[Input records — start]
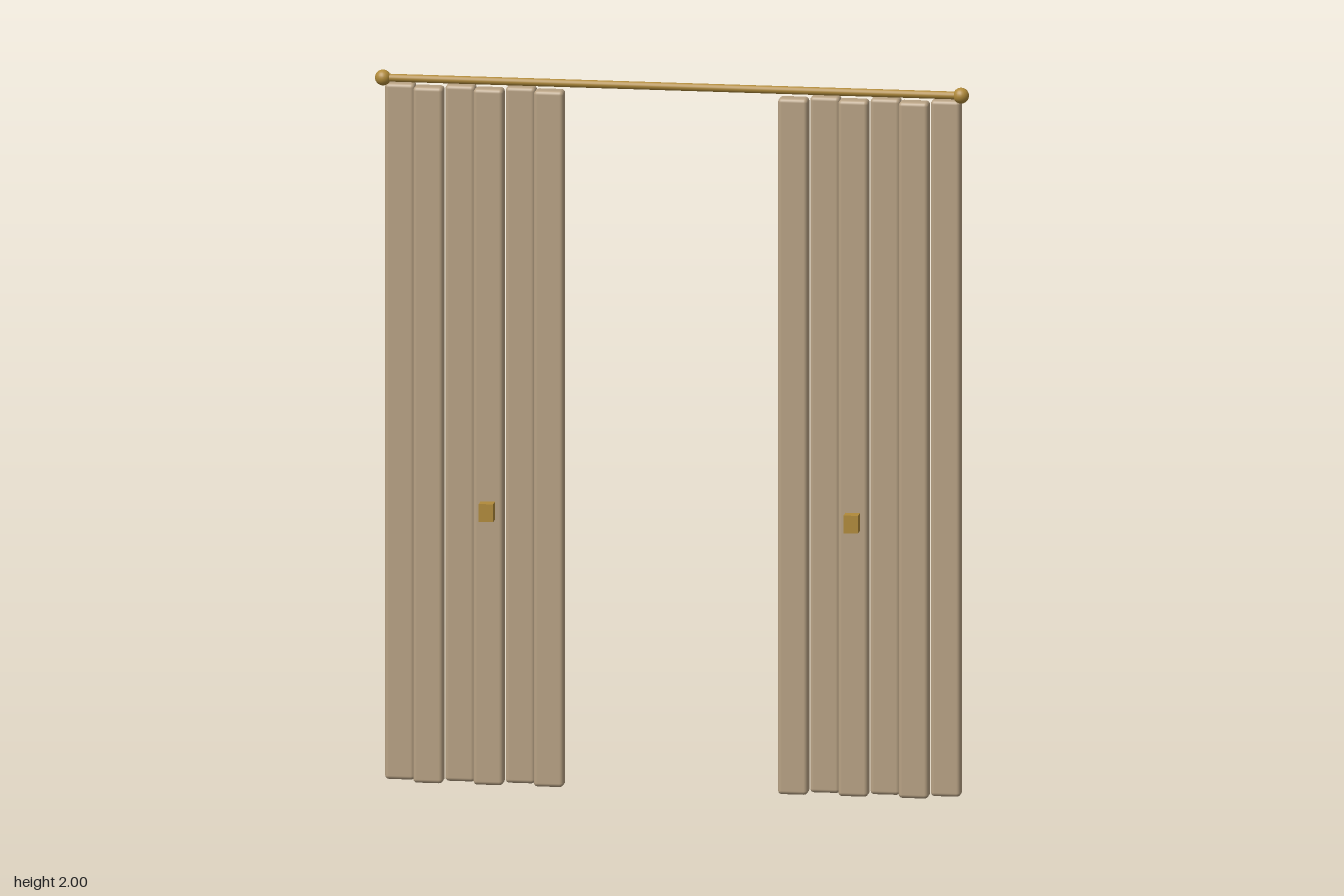
import * as THREE from 'three';
import { RoundedBoxGeometry } from 'three/addons/geometries/RoundedBoxGeometry.js';

const fabric = new THREE.MeshStandardMaterial({ color: 0xb8a284 });
const brass = new THREE.MeshStandardMaterial({ color: 0xb08a3a });

function add(parent, name, geometry, material, x, y, z) {
  const mesh = new THREE.Mesh(geometry, material);
  mesh.name = name;
  mesh.position.set(x, y, z);
  parent.add(mesh);
  return mesh;
}

export function createModel() {
  const model = new THREE.Group();
  model.name = 'curtains';
  const rodY = 1.978, rodZ = -0.007, rodEnd = 0.805;

  // Curtain rod
  const rod = add(model, 'rod', new THREE.CylinderGeometry(0.011, 0.011, rodEnd * 2, 16), brass, 0, rodY, rodZ);
  rod.rotation.z = Math.PI / 2;

  const finial = new THREE.SphereGeometry(0.022, 20, 14);
  const pleat = new RoundedBoxGeometry(0.083, 1.96, 0.048, 3, 0.011);
  const tie = new THREE.BoxGeometry(0.04, 0.05, 0.037);

  for (const side of [1, -1]) {
    const label = side > 0 ? 'left' : 'right';
    add(model, label + 'Finial', finial, brass, side * rodEnd, rodY, rodZ);

    const curtain = new THREE.Group();
    curtain.name = label + 'Curtain';
    model.add(curtain);

    // Pleats alternate front and back, starting in front at the inner edge
    for (let i = 0; i < 6; i++) {
      const z = i % 2 === 0 ? 0 : -0.037;
      add(curtain, 'pleat' + (i + 1), pleat, fabric, side * (0.34 + i * 0.084), 0.98, z);
    }

    // Tieback block on the middle front pleat
    add(curtain, 'tieback', tie, brass, side * 0.508, 0.775, 0.0425);
  }
  return model;
}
[Input records — finish]
## How to complete this task
Where a line of the data includes the string "name", list that line.

## Completed exercise
function add(parent, name, geometry, material, x, y, z) {
  mesh.name = name;
  model.name = 'curtains';
    curtain.name = label + 'Curtain';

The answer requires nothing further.